Gregory became a certified tree tender in 2016 and became fascinated with plants in his sophomore year after taking a botany class. He hopes to eventually get a doctorate in plant sciences after graduating this year.
A legacy of trees
The pear trees are certainly beautiful and those that continue to thrive will be left in place. The problem, Krayesky points out, is that they are a monoculture.
"If you only have one species and a specific pathogen comes in, like we have here with this bacteria," he says, "it's a problem."
The variety of different trees which will be planted as replacements include 'Royal Burgundy' cherry, ironwood, prospector elm, redbud, ivory silks and lindens. They will complement the pear blooms, as some will flower before and others after that tree has dropped its flowers.
"I'm very pleased with Luke's work," Krayesky says, beaming. "I'm so glad he's had this initiative. It's nice when young folks are really excited about taking part in their community."
For Gregory, he's working hard to get the word out and raise enough money to create his legacy of trees in the town.
"I think it's about persistence," he says. "You're going to get a lot of 'no's,' but you just need to keep pushing."
There have been 22 more students certified as tree tenders, and Gregory hopes to train even more in the spring when the planting will begin. He hopes they will be just the start of a movement to keep these trees thriving for decades to come.
"It's really the townspeople and students," Gregory says. "If they can learn how to prune these trees and how to maintain them over a period of time, it will really be a success."
Doug Oster is editor of Everybody Gardens, a website operated by 535Media, LLC. Reach him at 412-965-3278 or email@example.com.
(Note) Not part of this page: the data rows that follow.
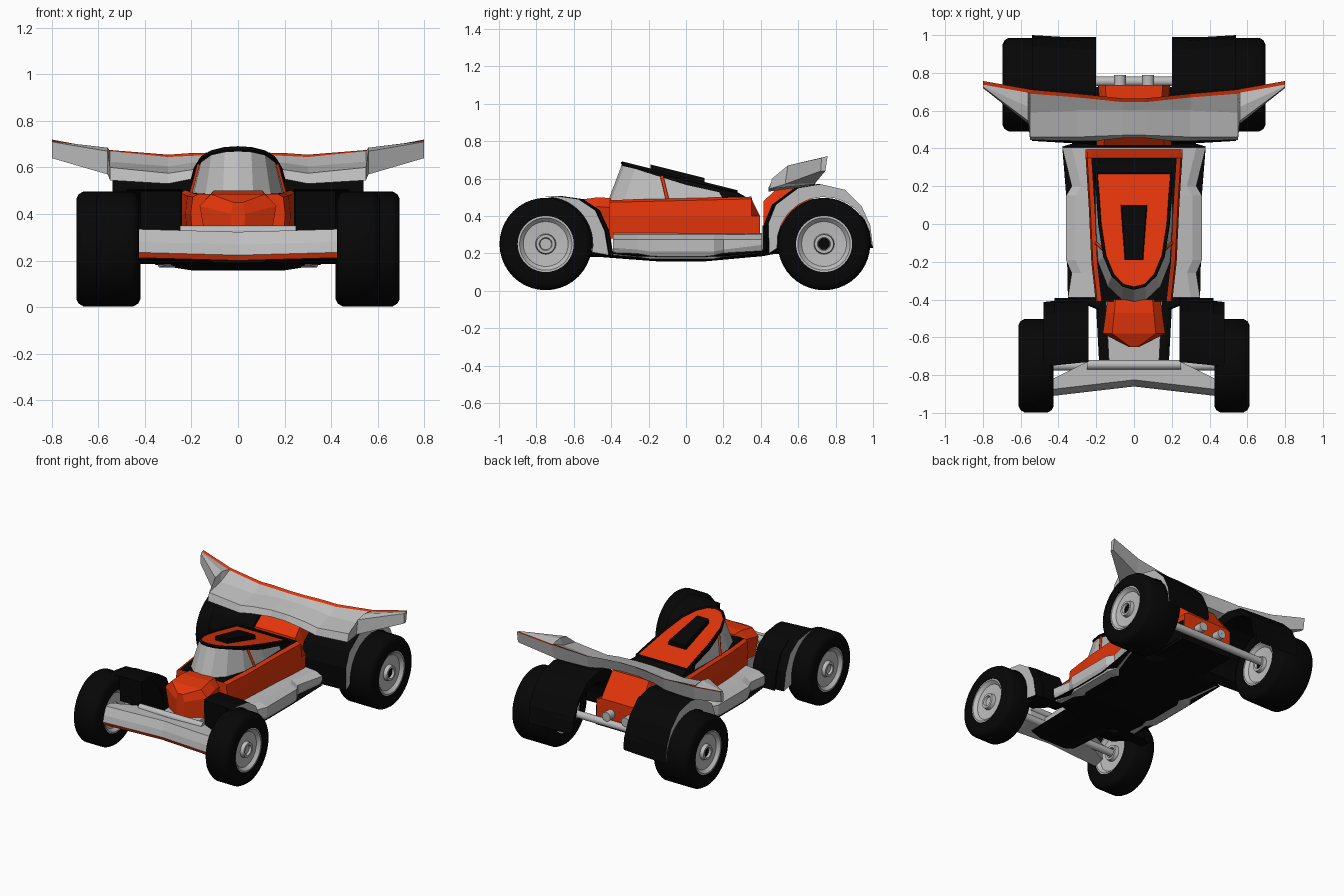
import bpy, bmesh, math
from mathutils import Vector

cube = bpy.data.objects.get("Cube")
if cube:
    bpy.data.objects.remove(cube)


def material(name, rgb):
    m = bpy.data.materials.new(name)
    m.use_nodes = True
    m.diffuse_color = (*rgb, 1)
    m.node_tree.nodes["Principled BSDF"].inputs["Base Color"].default_value = (*rgb, 1)
    return m


black = material("black", (.002, .002, .002))
grey = material("light_grey", (.51, .51, .51))
red = material("orange_red", (.78, .036, .003))


def loft(name, loops, mats, rule=None, closed=False, smooth=False):
    """Skin a row of equal closed loops; rule(normal, centre) picks the material index."""
    bm = bmesh.new()
    rows = [[bm.verts.new(p) for p in loop] for loop in loops]
    n = len(rows[0])
    pairs = list(zip(rows, rows[1:])) + ([(rows[-1], rows[0])] if closed else [])
    for a, b in pairs:
        for i in range(n):
            bm.faces.new((a[i], a[(i + 1) % n], b[(i + 1) % n], b[i]))
    if not closed:
        bm.faces.new(rows[0][::-1])
        bm.faces.new(rows[-1])
    bmesh.ops.recalc_face_normals(bm, faces=bm.faces)
    for f in bm.faces:
        f.normal_update()
        if rule:
            f.material_index = int(rule(f.normal, f.calc_center_median()))
    mesh = bpy.data.meshes.new(name)
    bm.to_mesh(mesh)
    bm.free()
    for m in mats:
        mesh.materials.append(m)
    ob = bpy.data.objects.new(name, mesh)
    bpy.context.collection.objects.link(ob)
    if smooth:
        bpy.ops.object.select_all(action='DESELECT')
        ob.select_set(True)
        bpy.context.view_layer.objects.active = ob
        bpy.ops.object.shade_smooth_by_angle(angle=math.radians(35))
    return ob


def section(y, half):
    """Mirror half a cross-section of (x, z) points into a loop at depth y."""
    return [(x, y, z) for x, z in half] + [(-x, y, z) for x, z in reversed(half)]


def lathe(name, profile, centre, mats, rule=None, axis="x", steps=40):
    """Spin a closed profile of (along, radius) points around an axis."""
    loops = []
    for k in range(steps):
        t = math.tau * k / steps
        c, s = math.cos(t), math.sin(t)
        loops.append([Vector(centre) + Vector((a, r * c, r * s) if axis == "x" else (r * c, a, r * s))
                      for a, r in profile])
    return loft(name, loops, mats, rule, closed=True, smooth=True)


def rod(name, centre, half, r, axis="x"):
    e = .0005
    return lathe(name, [(-half, e), (-half, r), (half, r), (half, e)], centre, [grey], axis=axis, steps=20)


def tube(name, pts, r, mat, cyclic=False):
    cu = bpy.data.curves.new(name, 'CURVE')
    cu.dimensions = '3D'
    cu.bevel_depth = r
    cu.bevel_resolution = 1
    sp = cu.splines.new('POLY')
    sp.points.add(len(pts) - 1)
    for p, co in zip(sp.points, pts):
        p.co = (*co, 1)
    sp.use_cyclic_u = cyclic
    cu.materials.append(mat)
    bpy.context.collection.objects.link(bpy.data.objects.new(name, cu))


# Wheels: tyre, dished rim and hub cap
def wheel(name, x, y, w, cap):
    c = (x, y, .25)
    half = [(w, .15), (w, .215), (w - .01, .235), (w - .03, .247)]
    lathe(name + "_tyre", half + [(-a, r) for a, r in reversed(half)], c, [black])
    half = [(w - .02, .0005), (w - .02, .03), (w - .005, .035), (w - .005, .05), (w - .03, .055),
            (w - .025, .12), (w - .004, .14), (w - .004, .157)]
    lathe(name + "_rim", half + [(-a, r) for a, r in reversed(half)], c, [grey, cap],
          lambda n, p: math.hypot(p.y - y, p.z - .25) < .03)


# Fenders: side outline swept across and skewed by dy, with a wheel arch and a light outer face
def fender(name, side, x0, x1, outline, cy, a0, a1, dy):
    arch = [(cy + .252 * math.cos(t), .25 + .252 * math.sin(t))
            for t in (math.radians(a0 + (a1 - a0) * k / 12) for k in range(13))]
    loops = [[(side * x, y + d, z) for y, z in outline] + [(side * x, y, z) for y, z in arch]
             for x, d in ((x0, 0), (x1, dy))]
    loft(name, loops, [black, grey], lambda n, p: n.x * side > .98)


front_outline = [(-.73, .503), (-.67, .507), (-.55, .49), (-.46, .43), (-.41, .32), (-.388, .19)]
rear_outline = [(.425, .2), (.42, .36), (.46, .46), (.58, .55), (.7, .57), (.83, .54),
                (.92, .45), (.965, .35), (.98, .23)]
for side, tag in ((1, "left"), (-1, "right")):
    wheel("front_wheel_" + tag, side * .518, -.75, .093, grey)
    wheel("rear_wheel_" + tag, side * .557, .738, .138, black)
    fender("front_fender_" + tag, side, .24, .48, front_outline, -.75, -10, 85, -.025)
    loft("front_fender_liner_" + tag,
         [[(side * x, y - .004, z - .004) for y, z in front_outline + [(-.5, .23), (-.72, .32)]]
          for x in (.245, .42)], [black])
    fender("rear_fender_" + tag, side, .2, .54, rear_outline, .738, 0, 185, .02)
    rod("exhaust_" + tag, (side * .075, .7, .32), .09, .032, "y")

# Axles
rod("front_axle", (0, -.75, .25), .5, .025)
rod("front_cross_bar", (0, -.745, .325), .25, .025)
rod("rear_axle", (0, .755, .26), .5, .025)

# Belly plate, gearbox and side pods
loft("belly", [section(y, [(w * .55, z), (w, z + .025), (w * .9, z + .035)]) for y, w, z in (
    (-.82, .18, .19), (-.45, .2, .18), (-.39, .35, .175), (-.15, .355, .157),
    (.1, .355, .157), (.41, .38, .185), (.46, .21, .195), (.72, .2, .21))], [black])
loft("gearbox", [section(y, [(.2, .21), (.2, .35)]) for y in (.41, .725)], [black])
loft("side_pods", [section(y, [(x - .02, z), (x, z + .04), (x, .275), (x - .05, .3), (.2, .31)])
                   for y, x, z in ((-.39, .35, .19), (-.26, .33, .18), (-.19, .36, .17),
                                   (.15, .36, .17), (.2, .33, .18), (.405, .38, .205))], [grey])

# Hull with a black deck, then the nose and its beam
loft("hull", [section(y, [(w, .28), (w + .008, .4), (w, zt - .012), (w - .022, zt)]) for y, w, zt in (
    (-.41, .195, .485), (-.2, .218, .49), (.1, .232, .497), (.35, .248, .503), (.395, .25, .31))],
    [red, black], lambda n, p: n.z > .9)
loft("nose", [section(y, [(w * .8, .25), (w, zt - .05), (w * .7, zt)]) for y, w, zt in (
    (-.4, .14, .495), (-.47, .15, .5), (-.58, .165, .485), (-.65, .03, .45))], [red])
loft("nose_beam", [section(y, [(w, .2), (w, .29)]) for y, w in ((-.78, .13), (-.4, .15))], [grey])

# Cockpit: upright glass, a black rim that deepens to the rear, and the roof
base_half = [(.2, .35), (.205, .2), (.205, 0), (.192, -.2), (.14, -.33), (.065, -.4)]
roof_half = [(.198, .27), (.192, .16), (.181, 0), (.155, -.17), (.113, -.27), (.057, -.325)]


def roof_z(y):
    return .53 + (.27 - y) * .25


def ring(half, tip, z):
    pts = half + [(0, tip)] + [(-x, y) for x, y in reversed(half)]
    return [Vector((x, y, z(y))) for x, y in pts]


base = ring(base_half, -.415, lambda y: .485)
roof = ring(roof_half, -.34, roof_z)
sill = [b.lerp(r, .72 - .65 * r.y if r.y > -.2 else .93) for b, r in zip(base, roof)]
sill = [b.lerp(s, 1) if r.y < -.2 else b.lerp(r, .72 - .9 * max(r.y, -.17)) for b, s, r in zip(base, sill, roof)]
loft("cockpit_glass", [base, sill], [grey, black], lambda n, p: p.y > .25)
loft("cockpit_roof", [sill, roof], [black, red], lambda n, p: n.z > .9 and p.y < .2)
tube("roof_trim", roof, .009, black, True)
for s in (1, -1):
    tube("window_pillar", [(s * .2, -.1, .49), (s * .167, -.13, .615)], .009, red)
loft("roof_vent", [section(y, [(w, roof_z(y) - .01), (w * .9, roof_z(y) + .03)])
                   for y, w in ((-.19, .05), (.1, .072))], [black])

# Engine cover beneath the wing
loft("engine_cover", [section(y, [(.19, .25), (w, .4), (w * .8, z)]) for y, w, z in (
    (.415, .2, .48), (.48, .19, .54), (.62, .18, .57), (.735, .19, .41))], [red])

# Front bumper swept back at the middle, with a coloured lower lip
bumper = []
for x in (-.43, -.25, 0, .25, .43):
    t = 1 - abs(x) / .43
    back = .09 * min(1, t * 2.4)
    bumper.append([(x, y + d, z - .012 * t) for y, z, d in (
        (-.9, .212, .05 * t), (-.91, .235, .05 * t), (-.9, .28, .05 * t), (-.875, .335, .05 * t),
        (-.82, .335, back), (-.83, .235, back))])
loft("front_bumper", bumper, [grey, red], lambda n, p: n.y < -.8 and p.z < .229)

# Rear wing: front lower, front upper, step, stripe start, trailing edge and lower rear per station
half_wing = [
    (.8, [(.72, .64), (.725, .71), (.73, .713), (.738, .715), (.757, .72), (.745, .64)]),
    (.56, [(.53, .57), (.545, .67), (.62, .685), (.695, .67), (.715, .675), (.69, .575)]),
    (.55, [(.445, .545), (.46, .6), (.59, .625), (.69, .67), (.712, .675), (.69, .57)]),
    (.3, [(.44, .53), (.46, .575), (.6, .605), (.67, .645), (.69, .655), (.66, .56)]),
    (.2, [(.44, .55), (.465, .59), (.6, .62), (.66, .65), (.68, .662), (.65, .58)]),
    (.06, [(.455, .56), (.47, .6), (.6, .63), (.645, .655), (.665, .665), (.64, .59)])]
stations = [(-x, p) for x, p in half_wing] + half_wing[::-1]
wing = loft("rear_wing", [[(x, y, z) for y, z in pts] for x, pts in stations], [grey, red])
for f in wing.data.polygons:
    if {v % 6 for v in f.vertices} == {3, 4}:
        f.material_index = 1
See other stories, videos, blogs, tips and more at everybodygardens.com.